IDEAS home Printed from
MyIDEAS: Log in (now much improved!) to save this article

Terror management in times of war: Mortality salience effects on self-esteem and governmental and army support

Listed author(s):
  • Armand Chatard

    (Department of Social Psychology, University of Geneva,

  • Leila Selimbegović

    (Department of Social Psychology, University of Poitiers)

  • Paul N'Dri Konan

    (Department of Social Psychology, University of Geneva)

  • Jamie Arndt

    (Department of Psychological Sciences, University of Missouri, Columbia)

  • Tom Pyszczynski

    (Department of Social Psychology, University of Colorado, Colorado)

  • Fabio Lorenzi-Cioldi

    (Department of Social Psychology, University of Geneva)

  • Martial Van der Linden

    (Department of Clinical Psychology, University of Geneva)

Registered author(s):

    Previous research has identified economic and political factors that can contribute to the outbreak and the duration of armed conflicts. However, the psychological factors that may play a role in conflict escalation and duration have received less attention. Adopting a psychological perspective, the present study aims to investigate the role of death awareness in the context of an armed conflict. To this aim, basic assumptions derived from Terror Management Theory (TMT) were examined in an African civil war context. According to TMT, people manage awareness of inevitable death by increased striving for self-esteem and increased adherence to their cultural values. Students from the University of Abidjan (Ivory Coast), located in the pro-governmental part of the country, were randomly assigned to a mortality salience or a control condition and completed measures of self-esteem and government/army support. As expected, reminding participants of their possible death during the ongoing conflict exacerbated self-esteem, as well as support for the actions of the government and its army, compared to a control condition. Given that mortality is chronically salient in the context of a civil war, these effects can lead to conflict intensification by increasing not only each side’s support for their leaders, but also the value that members of confronted sides attribute to themselves. The findings are discussed in terms of the role of mortality salience in conflict escalation and the importance of carefully dealing with the past in post-conflict societies.
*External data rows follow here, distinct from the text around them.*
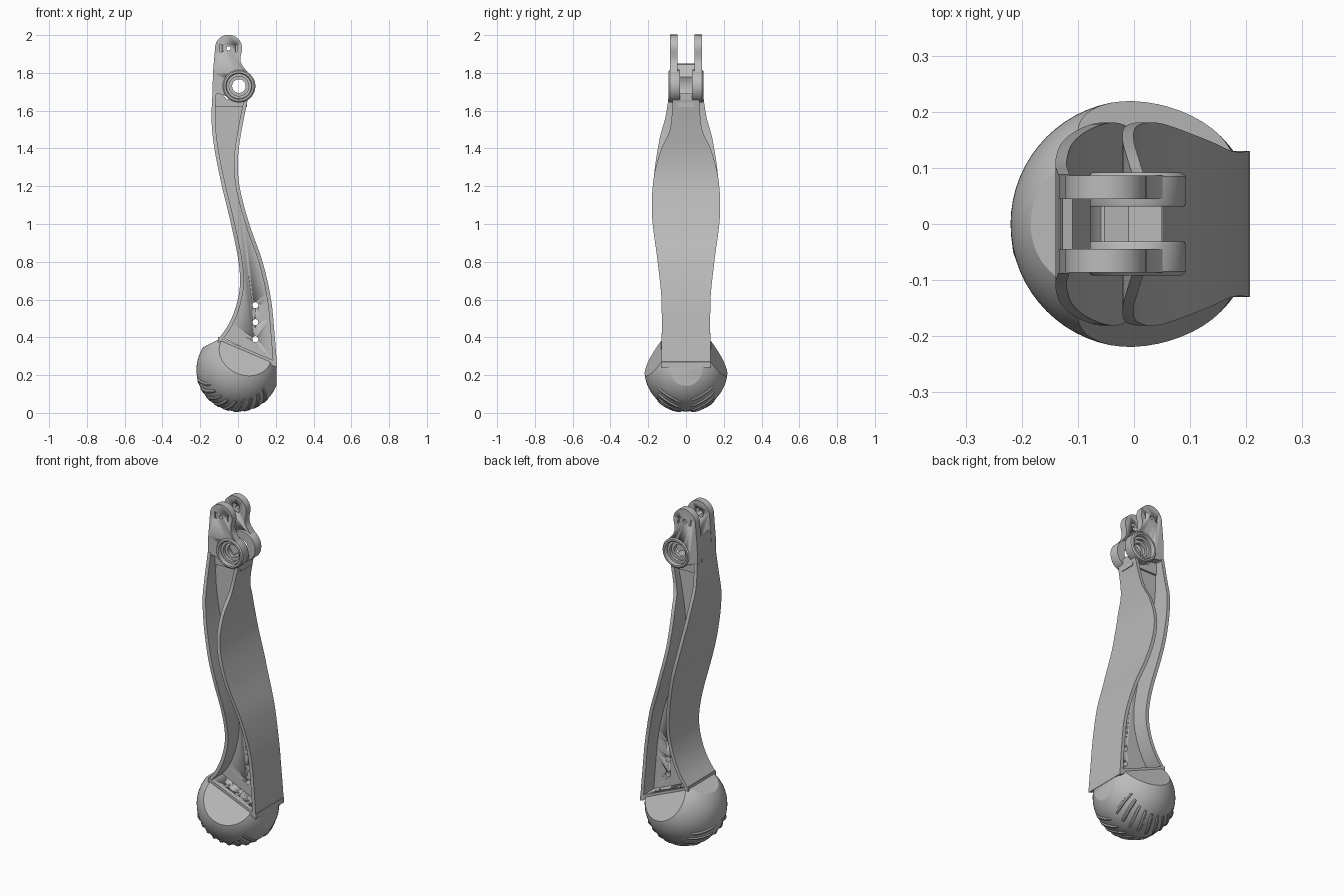
import bpy, bmesh, math
from mathutils import Vector, Matrix

if "Cube" in bpy.data.objects:
    bpy.data.objects.remove(bpy.data.objects["Cube"])

grey = bpy.data.materials.new("plain_grey")
grey.use_nodes = True
grey.diffuse_color = (0.5, 0.5, 0.5, 1)
grey.node_tree.nodes["Principled BSDF"].inputs["Base Color"].default_value = (0.5, 0.5, 0.5, 1)


def finish(name, bm, angle=30):
    bmesh.ops.recalc_face_normals(bm, faces=bm.faces)
    mesh = bpy.data.meshes.new(name)
    bm.to_mesh(mesh)
    bm.free()
    mesh.materials.append(grey)
    ob = bpy.data.objects.new(name, mesh)
    bpy.context.collection.objects.link(ob)
    bpy.ops.object.select_all(action="DESELECT")
    ob.select_set(True)
    bpy.context.view_layer.objects.active = ob
    bpy.ops.object.shade_smooth_by_angle(angle=math.radians(angle))
    return ob


def prism(name, outline, y0, y1):
    """Extrude an x-z outline along y."""
    bm = bmesh.new()
    face = bm.faces.new([bm.verts.new((x, y0, z)) for x, z in outline])
    new = bmesh.ops.extrude_face_region(bm, geom=[face])["geom"]
    moved = [v for v in new if isinstance(v, bmesh.types.BMVert)]
    bmesh.ops.translate(bm, verts=moved, vec=(0, y1 - y0, 0))
    return finish(name, bm)


def rod(centre, radius, length, axis):
    bm = bmesh.new()
    turn = Vector(axis).to_track_quat("Z", "Y").to_matrix().to_4x4()
    bmesh.ops.create_cone(bm, cap_ends=True, segments=32, radius1=radius, radius2=radius,
                          depth=length, matrix=Matrix.Translation(centre) @ turn)
    return finish("cutter", bm)


def cut(ob, cutters):
    for c in cutters:
        mod = ob.modifiers.new("cut", "BOOLEAN")
        mod.object, mod.solver = c, "EXACT"
        c.hide_render = True
    bpy.context.view_layer.update()
    graph = bpy.context.evaluated_depsgraph_get()
    mesh = bpy.data.meshes.new_from_object(ob.evaluated_get(graph))
    ob.modifiers.clear()
    ob.data = mesh
    for c in cutters:
        bpy.data.objects.remove(c)


def smooth(keys, z):
    """Smooth curve through (z, value) keys."""
    def slope(i):
        a, b = keys[max(i - 1, 0)], keys[min(i + 1, len(keys) - 1)]
        return (b[1] - a[1]) / (b[0] - a[0])
    z = min(max(z, keys[0][0]), keys[-1][0])
    i = max(k for k in range(len(keys) - 1) if keys[k][0] <= z)
    (a, p), (b, q) = keys[i], keys[i + 1]
    h = b - a
    t = (z - a) / h
    return (p * (1 + 2 * t) * (1 - t) ** 2 + q * t * t * (3 - 2 * t)
            + h * slope(i) * t * (1 - t) ** 2 - h * slope(i + 1) * t * t * (1 - t))


def arc(cx, cz, r, a, b, n=16):
    angles = [math.radians(a + (b - a) * i / n) for i in range(n + 1)]
    return [(cx + r * math.cos(t), cz + r * math.sin(t)) for t in angles]


# Side edges of the curved beam, and flange half widths, all along height
right_edge = [(-0.105, 0.39), (-0.055, 0.46), (-0.015, 0.55), (0.01, 0.67), (0.003, 0.8), (-0.037, 1),
              (-0.085, 1.2), (-0.125, 1.4), (-0.14, 1.55), (-0.135, 1.7)]
left_edge = [(0.207, 0.245), (0.195, 0.4), (0.175, 0.6), (0.13, 0.8), (0.06, 1), (0.008, 1.2),
             (0, 1.35), (0.02, 1.5), (0.052, 1.66)]
right_edge = [(z, x) for x, z in right_edge]
left_edge = [(z, x) for x, z in left_edge]
belly = [(0.24, 0.13), (0.6, 0.13), (0.8, 0.15), (1.05, 0.18), (1.25, 0.17)]
right_width = belly + [(1.45, 0.14), (1.57, 0.108), (1.7, 0.088)]
left_width = belly + [(1.4, 0.13), (1.5, 0.085), (1.66, 0.07)]


def flange(name, edge, width, inward, steps=56):
    bm = bmesh.new()
    rings = []
    lo, hi = edge[0][0], edge[-1][0]
    for i in range(steps + 1):
        z = lo + (hi - lo) * i / steps
        x, w = smooth(edge, z), smooth(width, z)
        lean = (smooth(edge, z + 0.01) - smooth(edge, z - 0.01)) / 0.02
        xi = x + inward * 0.02 * math.hypot(1, lean)
        rings.append([bm.verts.new(p) for p in ((x, -w, z), (x, w, z), (xi, w, z), (xi, -w, z))])
    for a, b in zip(rings, rings[1:]):
        for k in range(4):
            bm.faces.new((a[k], a[k - 1], b[k - 1], b[k]))
    bm.faces.new(rings[0])
    bm.faces.new(rings[-1])
    finish(name, bm)


flange("right_flange", right_edge, right_width, 1)
flange("left_flange", left_edge, left_width, -1)

# Central web with three bolt holes
heights = [0.4 + 1.26 * i / 48 for i in range(49)]
outline = [(smooth(right_edge, z) + 0.01, z) for z in heights]
outline += [(smooth(left_edge, z) - 0.01, z) for z in reversed(heights)] + [(0.19, 0.27)]
web = prism("web", outline, -0.035, 0.035)
cut(web, [rod((0.092, 0, z), 0.016, 0.2, (0, 1, 0)) for z in (0.39, 0.48, 0.57)])

# Sloped end plate with bolt holes on both sides of the web
slope_normal = Vector((0.39, 0, 0.92))
plate = prism("end_plate", [(-0.105, 0.372), (0.207, 0.24), (0.207, 0.27), (-0.105, 0.402)], -0.13, 0.13)
cut(plate, [rod((x, s * 0.085, 0.358 - 0.424 * x + 0.01), 0.016, 0.04, slope_normal)
            for x in (-0.01, 0.06, 0.13) for s in (-1, 1)])

# Fork at the top: solid core below the gap, two lugs and two bearing rings
PX, PZ = 0.005, 1.73
core = [(-0.125, 1.62), (-0.135, 1.7), (-0.132, 1.8), (-0.127, 1.85), (-0.11, 1.845)]
core += arc(PX, PZ, 0.095, 150, 230) + [(-0.01, 1.69), (0.05, 1.69), (0.048, 1.62)]
prism("fork_core", core, -0.046, 0.046)

lug = [(-0.135, 1.67), (-0.133, 1.8), (-0.124, 1.9)] + arc(-0.05, 1.93, 0.072, 175, -15)
lug += [(0.013, 1.885), (0.014, 1.86), (0.025, 1.835), (0.05, 1.805)]
lug += arc(PX, PZ, 0.08, 45, -60) + [(-0.03, 1.66), (-0.08, 1.685), (-0.11, 1.69)]
ring_profile = [(0.036, 0.031), (0.085, 0.031), (0.087, 0.036), (0.087, 0.085), (0.08, 0.092), (0.07, 0.092),
                (0.066, 0.086), (0.066, 0.07), (0.052, 0.07), (0.052, 0.052), (0.036, 0.052)]
for side, s in (("front", -1), ("back", 1)):
    y0, y1 = sorted((s * 0.045, s * 0.086))
    ob = prism(side + "_lug", lug, y0, y1)
    slots = [prism("cutter", [(x - 0.004, 1.91), (x + 0.004, 1.91), (x + 0.004, 1.95), (x - 0.004, 1.95)],
                   s * 0.078, s * 0.1) for x in (-0.09, -0.01)]
    cut(ob, slots + [rod((-0.05, 0, 1.93), 0.011, 0.3, (0, 1, 0)),
                     rod((-0.05, s * 0.04, 1.93), 0.03, 0.05, (0, 1, 0)),
                     rod((PX, 0, PZ), 0.075, 0.3, (0, 1, 0))])
    bm = bmesh.new()
    verts = [bm.verts.new((PX + r, s * y, PZ)) for r, y in ring_profile]
    loop = [bm.edges.new((verts[i - 1], verts[i])) for i in range(len(verts))]
    bmesh.ops.spin(bm, geom=verts + loop, cent=(PX, 0, PZ), axis=(0, 1, 0), angle=math.tau, steps=48)
    bmesh.ops.remove_doubles(bm, verts=bm.verts, dist=0.0005)
    finish(side + "_bearing_ring", bm)

# Ball foot trimmed by the plate, the shoulders and the flat heel
FOOT = Vector((0, 0, 0.228))
R = 0.22
bm = bmesh.new()
bmesh.ops.create_uvsphere(bm, u_segments=64, v_segments=40, radius=R, matrix=Matrix.Translation(FOOT))
trims = [((-0.1, 0, 0.385), slope_normal), ((-0.1, 0, 0.39), (-0.5, 0, 1)), ((0.203, 0, 0), (1, 0, 0))]
trims += [((0.02, s * 0.13, 0.335), (0.03, s * 0.106, 0.069)) for s in (-1, 1)]
for point, normal in trims:
    res = bmesh.ops.bisect_plane(bm, geom=bm.verts[:] + bm.edges[:] + bm.faces[:], dist=0.0001,
                                 plane_co=point, plane_no=normal, clear_outer=True)
    edges = [e for e in res["geom_cut"] if isinstance(e, bmesh.types.BMEdge) and e.is_boundary]
    bmesh.ops.holes_fill(bm, edges=edges, sides=0)
finish("ball_foot", bm, 20)

# Slanted tread bars in two mirrored rows under the foot
curve = bpy.data.curves.new("treads", "CURVE")
curve.dimensions = "3D"
curve.bevel_depth, curve.bevel_resolution, curve.use_fill_caps = 0.011, 2, True
for s in (-1, 1):
    for k in range(9):
        spline = curve.splines.new("POLY")
        spline.points.add(6)
        for i, p in enumerate(spline.points):
            t = i / 6
            roll = math.radians(-78 + 14.5 * k + (4 if s > 0 else 0) + 16 * t)
            tilt = math.radians(7 + 35 * t)
            d = Vector((math.sin(roll) * math.cos(tilt), s * math.sin(tilt), -math.cos(roll) * math.cos(tilt)))
            p.co = (*(FOOT + d * (R - 0.003)), 1)
            p.radius = 0.7 if i in (0, 6) else 1
treads = bpy.data.objects.new("foot_treads", curve)
curve.materials.append(grey)
bpy.context.collection.objects.link(treads)
bpy.context.view_layer.update()
mesh = bpy.data.meshes.new_from_object(treads.evaluated_get(bpy.context.evaluated_depsgraph_get()))
bpy.data.objects.remove(treads)
bm = bmesh.new()
bm.from_mesh(mesh)
finish("foot_treads", bm, 40)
    If you experience problems downloading a file, check if you have the proper application to view it first. In case of further problems read the IDEAS help page. Note that these files are not on the IDEAS site. Please be patient as the files may be large.

    File URL:
    Download Restriction: no

    Article provided by Peace Research Institute Oslo in its journal Journal of Peace Research.

    Volume (Year): 48 (2011)
    Issue (Month): 2 (March)
    Pages: 225-234

    in new window

    Handle: RePEc:sae:joupea:v:48:y:2011:i:2:p:225-234
    Contact details of provider: Web page:

    No references listed on IDEAS
    You can help add them by filling out this form.

    This item is not listed on Wikipedia, on a reading list or among the top items on IDEAS.

    When requesting a correction, please mention this item's handle: RePEc:sae:joupea:v:48:y:2011:i:2:p:225-234. See general information about how to correct material in RePEc.

    For technical questions regarding this item, or to correct its authors, title, abstract, bibliographic or download information, contact: (SAGE Publications)

    If you have authored this item and are not yet registered with RePEc, we encourage you to do it here. This allows to link your profile to this item. It also allows you to accept potential citations to this item that we are uncertain about.

    If references are entirely missing, you can add them using this form.

    If the full references list an item that is present in RePEc, but the system did not link to it, you can help with this form.

    If you know of missing items citing this one, you can help us creating those links by adding the relevant references in the same way as above, for each refering item. If you are a registered author of this item, you may also want to check the "citations" tab in your profile, as there may be some citations waiting for confirmation.

    Please note that corrections may take a couple of weeks to filter through the various RePEc services.

    This information is provided to you by IDEAS at the Research Division of the Federal Reserve Bank of St. Louis using RePEc data.